A Bunch Of Houseplants Just Got The Performance Of Their Lives At Barcelona’s Opera House
Words can express how obsessed I am with this video of an entire concert hall filled with plants receiving a live performance from a four-person orchestra… or a quartet, which it’s apparently called, idk.
Gran Teatre del Liceu in Barcelona re-opened on June 22 for the first time since Spain went into lockdown mode (bloody coronavirus). However the theatre’s 2,292 seats were not filled with people — because social distancing — but instead with an entire hall full of lush green house plants.
I fully understand that this on its own is slightly weird, but not that exciting, but my GOD — wait until you see the video.
The eight-minute performance of the UceLi Quartet playing Giacomo Puccini’s I Crisantemi (Chrysanthemums) was live-streamed online, and apparently a real crowd-pleaser.

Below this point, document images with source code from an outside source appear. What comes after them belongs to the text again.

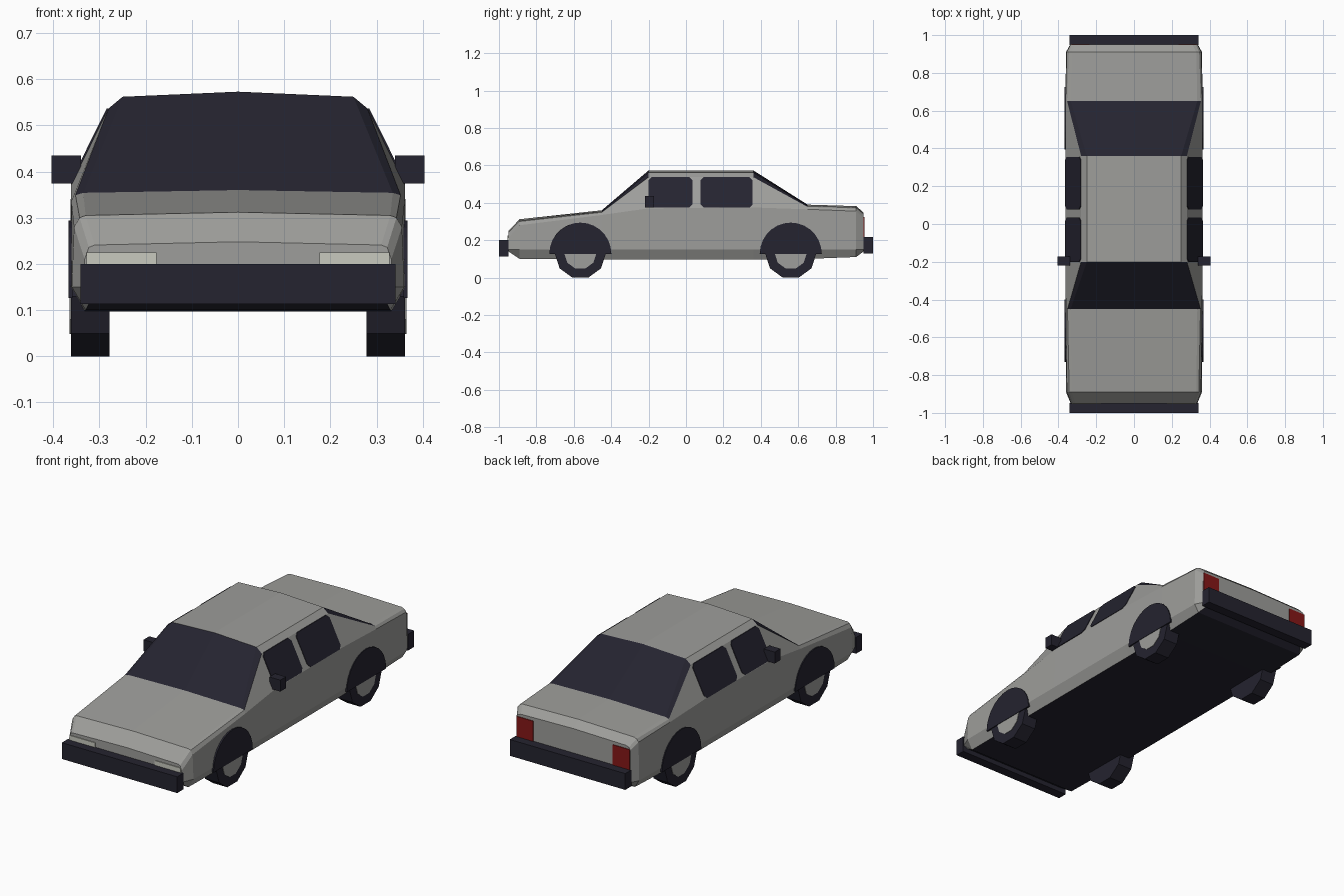
import bpy, bmesh, math

if "Cube" in bpy.data.objects:
    bpy.data.objects.remove(bpy.data.objects["Cube"])


def material(name, rgb):
    m = bpy.data.materials.new(name)
    m.diffuse_color = (*rgb, 1)
    m.use_nodes = True
    m.node_tree.nodes["Principled BSDF"].inputs["Base Color"].default_value = m.diffuse_color
    return m


GREY = material("grey paint", (0.34, 0.34, 0.325))
DARK = material("dark trim", (0.018, 0.017, 0.029))
RED = material("red lamp", (0.24, 0.009, 0.009))
LAMP = material("pale lamp", (0.58, 0.59, 0.52))


def make(name, verts, faces, *mats):
    me = bpy.data.meshes.new(name)
    me.from_pydata(verts, [], faces)
    for m in mats:
        me.materials.append(m)
    bm = bmesh.new()
    bm.from_mesh(me)
    bmesh.ops.recalc_face_normals(bm, faces=bm.faces)
    bm.to_mesh(me)
    bm.free()
    ob = bpy.data.objects.new(name, me)
    bpy.context.collection.objects.link(ob)
    return ob


def prism(name, outline, inner, outer, mat, side=1):
    """Extrude a (y, z) outline sideways; inner and outer give x as functions of z."""
    n = len(outline)
    verts = [(side * f(z), y, z) for f in (inner, outer) for y, z in outline]
    faces = [tuple(range(n)), tuple(range(n, 2 * n))]
    faces += [(i, (i + 1) % n, n + (i + 1) % n, n + i) for i in range(n)]
    return make(name, verts, faces, mat)


def box(name, x0, x1, y0, y1, z0, z1, mat):
    return prism(name, [(y0, z0), (y1, z0), (y1, z1), (y0, z1)],
                 lambda z: x0, lambda z: x1, mat)


def polygon(cy, cz, r, n):
    # Regular polygon resting on a flat side
    return [(cy + r * math.sin(math.pi * (2 * i + 1) / n),
             cz - r * math.cos(math.pi * (2 * i + 1) / n)) for i in range(n)]


# Body shell: half sections from roof centre down to floor edge
# y, centre z, then (x, z) of top edge, shoulder, belt, sill, floor
sections = [
    (-0.95, 0.248, 0.31, 0.241, 0.323, 0.236, 0.332, 0.21, 0.335, 0.15, 0.31, 0.14),
    (-0.89, 0.312, 0.33, 0.305, 0.343, 0.300, 0.355, 0.28, 0.360, 0.15, 0.33, 0.10),
    (-0.45, 0.360, 0.335, 0.354, 0.352, 0.349, 0.361, 0.335, 0.363, 0.15, 0.335, 0.097),
    (-0.20, 0.573, 0.25, 0.562, 0.280, 0.537, 0.362, 0.37, 0.363, 0.15, 0.335, 0.097),
    (0.36, 0.573, 0.25, 0.562, 0.280, 0.537, 0.362, 0.375, 0.363, 0.15, 0.335, 0.097),
    (0.65, 0.390, 0.335, 0.384, 0.354, 0.378, 0.362, 0.365, 0.363, 0.15, 0.335, 0.10),
    (0.91, 0.382, 0.33, 0.375, 0.345, 0.369, 0.357, 0.355, 0.360, 0.15, 0.335, 0.11),
    (0.95, 0.347, 0.31, 0.341, 0.328, 0.335, 0.336, 0.32, 0.338, 0.15, 0.31, 0.14),
]
verts, faces, tint = [], [], []
for s in sections:
    half = list(zip(s[2::2], s[3::2]))
    ring = [(0, s[1])] + half + [(-x, z) for x, z in reversed(half)]
    verts += [(x, s[0], z) for x, z in ring]
N = 11
for i in range(len(sections) - 1):
    for j in range(N):
        k = (j + 1) % N
        faces.append((i * N + j, i * N + k, (i + 1) * N + k, (i + 1) * N + j))
        glass = i in (2, 4) and j in (0, 1, 9, 10)
        tint.append(1 if glass or j == 5 else 0)
faces += [tuple(range(N)), tuple(range(len(verts) - N, len(verts)))]
tint += [0, 0]
body = make("body_shell", verts, faces, GREY, DARK)
for p, t in zip(body.data.polygons, tint):
    p.material_index = t


def cabin_side(offset):
    return lambda z: 0.362 - (z - 0.372) * 0.497 + offset


def window(y0, y1, z0, z1, c=0.016):
    return [(y0 + c, z0), (y1 - c, z0), (y1, z0 + c), (y1, z1 - c),
            (y1 - c, z1), (y0 + c, z1), (y0, z1 - c), (y0, z0 + c)]


for side, label in ((1, "right"), (-1, "left")):
    # Side windows lying on the sloping cabin sides
    for part, y0, y1 in (("front", -0.20, 0.034), ("rear", 0.078, 0.356)):
        prism(f"{part}_side_window_{label}", window(y0, y1, 0.375, 0.537),
              cabin_side(-0.004), cabin_side(0.004), DARK, side)
    # Wheels, hubs and arches
    for part, y in (("front", -0.565), ("rear", 0.56)):
        prism(f"{part}_wheel_{label}", polygon(y, 0.13, 0.137, 10),
              lambda z: 0.278, lambda z: 0.362, DARK, side)
        prism(f"{part}_hub_{label}", polygon(y, 0.13, 0.086, 10),
              lambda z: 0.356, lambda z: 0.3645, GREY, side)
        arch = [(y + 0.166 * math.cos(math.pi * i / 14),
                 0.126 + 0.168 * math.sin(math.pi * i / 14)) for i in range(15)]
        prism(f"{part}_wheel_arch_{label}", arch,
              lambda z: 0.358, lambda z: 0.367, DARK, side)
    # Door mirrors
    x0, x1 = sorted((side * 0.34, side * 0.404))
    box(f"door_mirror_{label}", x0, x1, -0.22, -0.172, 0.374, 0.435, DARK)
    # Lamps
    x0, x1 = sorted((side * 0.176, side * 0.328))
    box(f"headlamp_{label}", x0, x1, -0.954, -0.947, 0.18, 0.225, LAMP)
    x0, x1 = sorted((side * 0.235, side * 0.334))
    box(f"tail_lamp_{label}", x0, x1, 0.947, 0.954, 0.20, 0.325, RED)

# Bumpers
box("front_bumper", -0.341, 0.341, -1.0, -0.948, 0.113, 0.20, DARK)
box("rear_bumper", -0.341, 0.341, 0.948, 1.0, 0.13, 0.217, DARK)
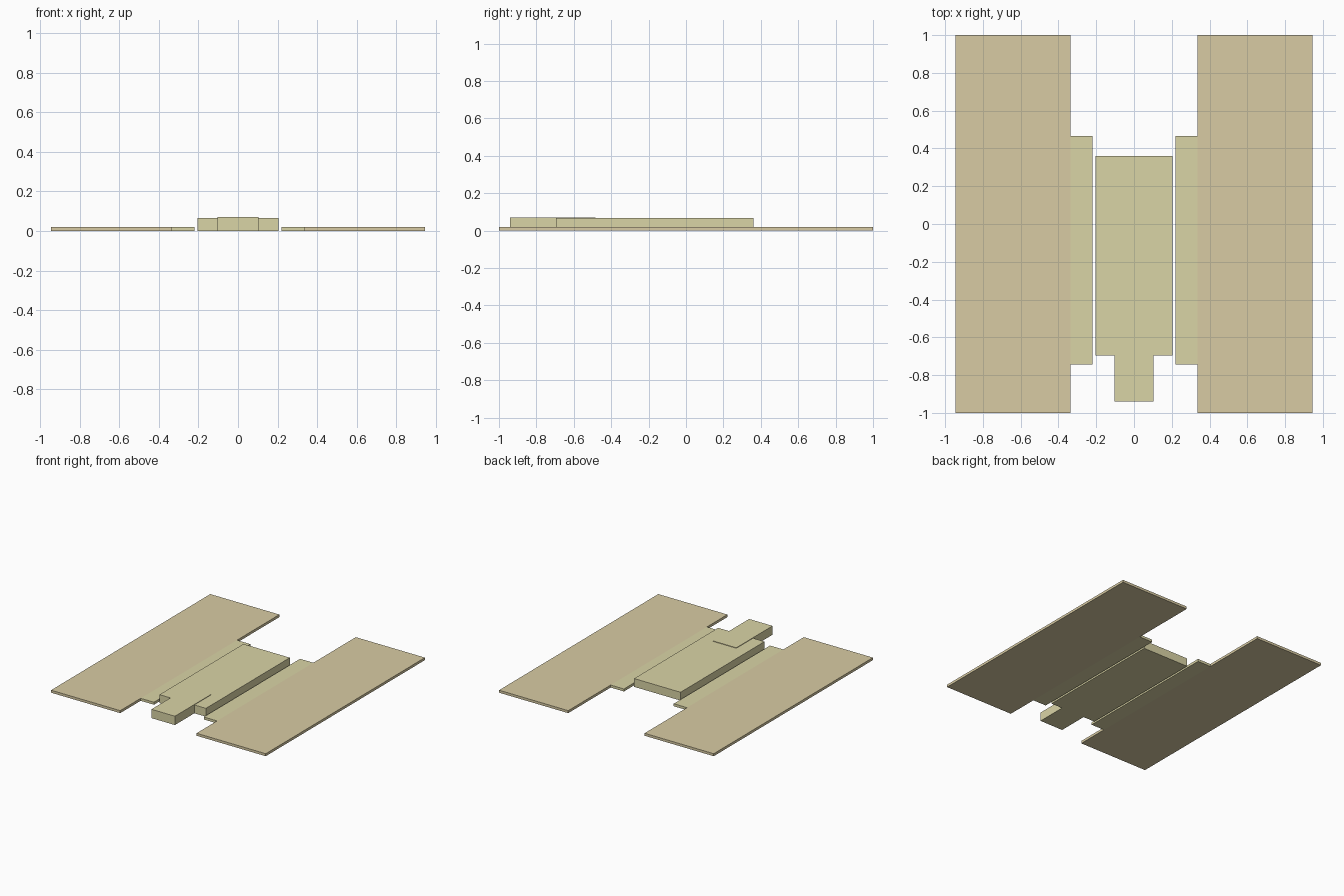
import bpy

if "Cube" in bpy.data.objects:
    bpy.data.objects.remove(bpy.data.objects["Cube"])


def material(name, color):
    mat = bpy.data.materials.new(name)
    mat.diffuse_color = (*color, 1)
    mat.use_nodes = True
    mat.node_tree.nodes["Principled BSDF"].inputs["Base Color"].default_value = mat.diffuse_color
    return mat


def box(name, x, y, z, mat):
    """Box spanning the given (min, max) ranges."""
    spans = (x, y, z)
    bpy.ops.mesh.primitive_cube_add(size=1, location=[(a + b) / 2 for a, b in spans])
    obj = bpy.context.object
    obj.name = name
    obj.scale = [b - a for a, b in spans]
    bpy.ops.object.transform_apply(location=True, rotation=False, scale=True)
    obj.data.materials.append(mat)
    return obj


def mirror_x(obj):
    mod = obj.modifiers.new("Mirror", "MIRROR")
    mod.use_axis[0] = True
    # Origin on the centre plane so the copy lands on the other side
    obj.location.x = 0


tan = material("tan", (0.69, 0.60, 0.37))
straw = material("straw", (0.70, 0.66, 0.38))

# Wide outer panels and the narrow strips along their inner edges
mirror_x(box("outer_panel", (0.336, 0.944), (-1, 1), (0, 0.02), tan))
mirror_x(box("inner_strip", (0.219, 0.336), (-0.743, 0.467), (0, 0.02), straw))

# Central slab with the slightly taller block at its front
box("centre_slab", (-0.204, 0.204), (-0.695, 0.36), (0, 0.066), straw)
box("front_block", (-0.103, 0.103), (-0.94, -0.485), (0, 0.07), straw)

The video starts with a reminder to turn off phones and refrain from taking photos — and I literally cannot. I am already way more into this than a grown woman should be.
As the musos walk out to the soft rustling of leaves, we get a wide shot of the theatre, which 100 percent looks like a scene out of Jumanji — but like, before there’s been too much decay but after nature has taken over. It’s actually quite beautiful.
During the performance — and this is absolutely the best part — we get extreme close-ups of the plants. You know, the way the cameras would normally pan for human reactions to what they were seeing.
I have LOST it at this point, for some reason especially at the potted lavender, which really doesn’t seem to fit amongst its leafy brethren.
Officially, the whole thing was meant to help people connect to nature. Speaking before the performance, the Spanish conceptual artist Eugenio Ampudia, who put it all together, spoke about the inspiration of nature during lockdown.
“I heard many more birds singing. And the plants in my garden and outside growing faster. Without a doubt, I thought that maybe I could now relate in a much [more] intimate way with people and nature.”
Gran Teatre del Liceu backed this up with a statement explaining they wanted to “offer a different perspective for our return to activity, a perspective that brings us closer to something as essential as our relationship with nature”.
Anyway, you can have a gander at the whole thing below:
To be honest, those plants are so lush I was wondering how to get my new-plant mum hands on them, but apparently they were all donated to local health care professionals to thank them for their hard work during the COVID-19 pandemic, which is nice
However, my biggest questions still remains — were the plants measured before and after to see if classical music does, in fact, make them grow? Wasted experiment otherwise, imo.
I don’t know, maybe I’ve just spent to much time inside, but I will never recover from this.
(All Images: Youtube / LiceuOperaBarcelona)